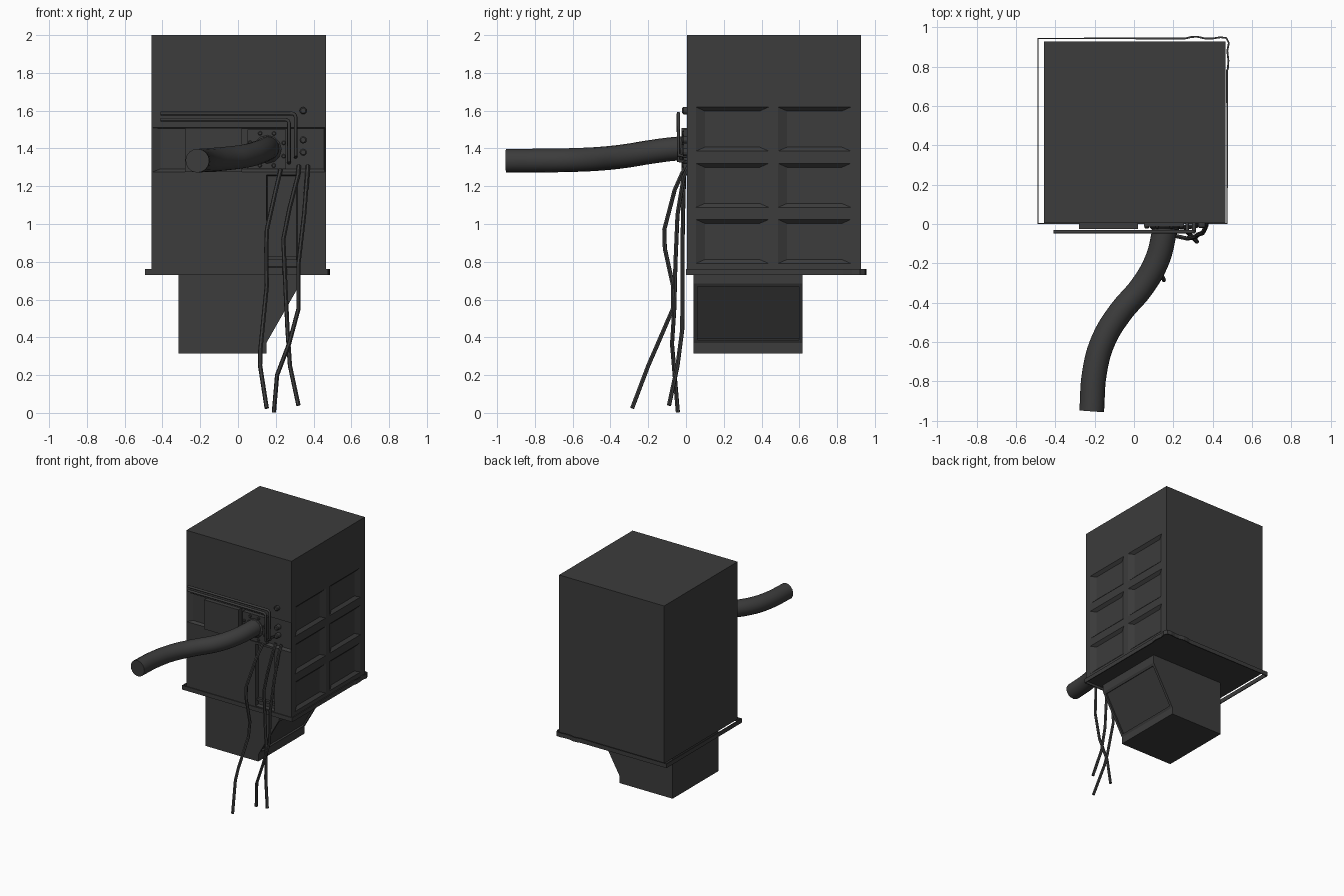
import bpy, bmesh, math
from mathutils import Vector

if "Cube" in bpy.data.objects:
    bpy.data.objects.remove(bpy.data.objects["Cube"])

dark = bpy.data.materials.new("dark_metal")
dark.diffuse_color = (0.045, 0.045, 0.045, 1)
dark.use_nodes = True
dark.node_tree.nodes["Principled BSDF"].inputs["Base Color"].default_value = dark.diffuse_color


def add_mesh(name, bm):
    bmesh.ops.recalc_face_normals(bm, faces=bm.faces)
    me = bpy.data.meshes.new(name)
    bm.to_mesh(me)
    bm.free()
    ob = bpy.data.objects.new(name, me)
    bpy.context.collection.objects.link(ob)
    me.materials.append(dark)
    return ob


def hexa(bm, lower, upper):
    """Solid joining two matching quads."""
    a = [bm.verts.new(p) for p in lower]
    b = [bm.verts.new(p) for p in upper]
    bm.faces.new(a)
    bm.faces.new(b[::-1])
    for i in range(4):
        j = (i + 1) % 4
        bm.faces.new((a[i], b[i], b[j], a[j]))


def box(name, x0, x1, y0, y1, z0, z1):
    bm = bmesh.new()
    hexa(bm, [(x0, y0, z0), (x1, y0, z0), (x1, y1, z0), (x0, y1, z0)],
         [(x0, y0, z1), (x1, y0, z1), (x1, y1, z1), (x0, y1, z1)])
    return add_mesh(name, bm)


def select_only(ob):
    bpy.ops.object.select_all(action='DESELECT')
    ob.select_set(True)
    bpy.context.view_layer.objects.active = ob


def rect(axis, level, a0, a1, z0, z1):
    pts = [(a0, z0), (a1, z0), (a1, z1), (a0, z1)]
    return [(level, a, z) if axis == 'x' else (a, level, z) for a, z in pts]


def tube(name, pts, radius, kind='POLY', sides=1):
    cu = bpy.data.curves.new(name, 'CURVE')
    cu.dimensions = '3D'
    cu.bevel_depth = radius
    cu.bevel_resolution = sides
    cu.use_fill_caps = True
    sp = cu.splines.new(kind)
    if kind == 'BEZIER':
        sp.bezier_points.add(len(pts) - 1)
        for bp, p in zip(sp.bezier_points, pts):
            bp.co = p
            bp.handle_left_type = bp.handle_right_type = 'AUTO'
        sp.resolution_u = 5
    else:
        sp.points.add(len(pts) - 1)
        for q, p in zip(sp.points, pts):
            q.co = (*p, 1)
    ob = bpy.data.objects.new(name, cu)
    bpy.context.collection.objects.link(ob)
    cu.materials.append(dark)
    select_only(ob)
    bpy.ops.object.convert(target='MESH')
    ob = bpy.context.object
    bpy.ops.object.shade_smooth_by_angle(angle=math.radians(50))
    return ob


def stud(name, x, z, r, y0, y1):
    """Round button pointing to the front, with a chamfered edge."""
    bpy.ops.mesh.primitive_cylinder_add(vertices=12, radius=r, depth=y1 - y0,
                                        location=(x, (y0 + y1) / 2, z),
                                        rotation=(math.pi / 2, 0, 0))
    ob = bpy.context.object
    ob.name = name
    ob.data.materials.append(dark)
    m = ob.modifiers.new("bevel", 'BEVEL')
    m.width = r * 0.3
    m.segments = 1


# Cabinet with side recesses, front band recess and door recess
cabinet = box("cabinet", -0.457, 0.465, 0.006, 0.927, 0.75, 2.0)
bm = bmesh.new()
for y0 in (0.05, 0.485):
    for z0 in (0.79, 1.087, 1.385):
        y1, z1 = y0 + 0.39, z0 + 0.235
        hexa(bm, rect('x', 0.444, y0 + 0.05, y1 - 0.05, z0 + 0.022, z1 - 0.022),
             rect('x', 0.466, y0, y1, z0, z1))
hexa(bm, rect('y', 0.021, -0.41, 0.455, 1.292, 1.505),
     rect('y', 0.005, -0.453, 0.46, 1.275, 1.51))
hexa(bm, rect('y', 0.036, 0.155, 0.31, 0.775, 1.255),
     rect('y', 0.005, 0.15, 0.315, 0.77, 1.26))
cutter = add_mesh("recess_cutter", bm)
mod = cabinet.modifiers.new("recesses", 'BOOLEAN')
mod.operation = 'DIFFERENCE'
mod.solver = 'EXACT'
mod.object = cutter
select_only(cabinet)
bpy.ops.object.modifier_apply(modifier=mod.name)
bpy.data.objects.remove(cutter)
box("door_crossbar", 0.155, 0.31, 0.015, 0.04, 0.81, 0.828)

# Thin seal strip around the base, loose at the back right corner
path = [(-0.488, 0.003), (-0.488, 0.943), (0.26, 0.943), (0.29, 0.95), (0.32, 0.952),
        (0.36, 0.943), (0.4, 0.943), (0.44, 0.949), (0.47, 0.945), (0.482, 0.92),
        (0.474, 0.88), (0.48, 0.83), (0.477, 0.79), (0.473, 0.78), (0.473, 0.003)]
bm = bmesh.new()
rows = [(bm.verts.new((x, y, 0.73)), bm.verts.new((x, y, 0.763))) for x, y in path]
for i, (a, b) in enumerate(rows):
    c, d = rows[(i + 1) % len(rows)]
    bm.faces.new((a, c, d, b))
strip = add_mesh("seal_strip", bm)
sol = strip.modifiers.new("thickness", 'SOLIDIFY')
sol.thickness = 0.009
sol.offset = 0

# Lower chute with a sloping, inset panel
profile = [(-0.315, 0.315), (0.15, 0.315), (0.15, 0.37), (0.33, 0.685),
           (0.33, 0.755), (-0.315, 0.755)]
bm = bmesh.new()
front = [bm.verts.new((x, 0.04, z)) for x, z in profile]
back = [bm.verts.new((x, 0.618, z)) for x, z in profile]
bm.faces.new(front)
bm.faces.new(back[::-1])
for i in range(6):
    j = (i + 1) % 6
    f = bm.faces.new((front[i], back[i], back[j], front[j]))
    if i == 2:
        slope = f
bmesh.ops.recalc_face_normals(bm, faces=bm.faces)
bmesh.ops.inset_region(bm, faces=[slope], thickness=0.028)
inward = -slope.normal * 0.012
extruded = bmesh.ops.extrude_discrete_faces(bm, faces=[slope])['faces']
for f in extruded:
    for v in f.verts:
        v.co += inward
add_mesh("chute", bm)

# Front box and hose mounting plate
box("front_box", -0.28, 0.02, -0.025, 0.03, 1.275, 1.508)
box("hose_plate", 0.05, 0.255, -0.012, 0.03, 1.29, 1.5)
for i in range(8):
    a = math.radians(22 + 45 * i)
    stud("plate_bolt", 0.153 + 0.096 * math.cos(a), 1.395 + 0.092 * math.sin(a),
         0.011, -0.022, 0.0)
stud("hose_collar", 0.155, 1.395, 0.075, -0.04, 0.02)

# Buttons at the right of the front
for z in (1.6, 1.445, 1.38):
    stud("button", 0.345, z, 0.019, -0.02, 0.03)

# Large hose
tube("hose", [(0.158, 0.01, 1.402), (0.15, -0.06, 1.398), (0.115, -0.19, 1.381),
              (0.04, -0.32, 1.36), (-0.07, -0.45, 1.346), (-0.155, -0.59, 1.339),
              (-0.2, -0.75, 1.336), (-0.215, -0.952, 1.335)], 0.063, 'BEZIER', 6)

# Bent pipes above the hose
for x, z, zb in ((0.305, 1.585, 1.355), (0.27, 1.553, 1.325)):
    c = 0.018
    tube("pipe", [(-0.41, -0.04, z), (x - c, -0.04, z), (x - c * 0.3, -0.04, z - c * 0.3),
                  (x, -0.04, z - c), (x, -0.04, zb + 0.01), (x, 0.02, zb)], 0.0095, 'POLY', 2)

# Hanging cables
cables = [
    [(0.226, 0.015, 1.31), (0.222, -0.02, 1.27), (0.2, -0.06, 1.18), (0.153, -0.115, 0.97),
     (0.15, -0.112, 0.87), (0.152, -0.068, 0.67), (0.14, -0.07, 0.55),
     (0.118, -0.165, 0.33), (0.117, -0.2, 0.25), (0.152, -0.285, 0.025)],
    [(0.322, 0.015, 1.31), (0.318, -0.01, 1.26), (0.272, -0.015, 1.08), (0.24, -0.018, 0.92),
     (0.248, -0.018, 0.735), (0.262, -0.02, 0.44), (0.275, -0.045, 0.25),
     (0.32, -0.09, 0.04)],
    [(0.37, 0.015, 1.31), (0.366, -0.012, 1.25), (0.35, -0.045, 1.05), (0.32, -0.056, 0.79),
     (0.32, -0.062, 0.55), (0.27, -0.074, 0.365), (0.207, -0.06, 0.2),
     (0.19, -0.043, 0.003)],
]
for pts in cables:
    tube("cable", pts, 0.0115)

____________

Problem requirements
Within the entries above, some lines may contain "data". Report how many, and nothing else.

Answer section
9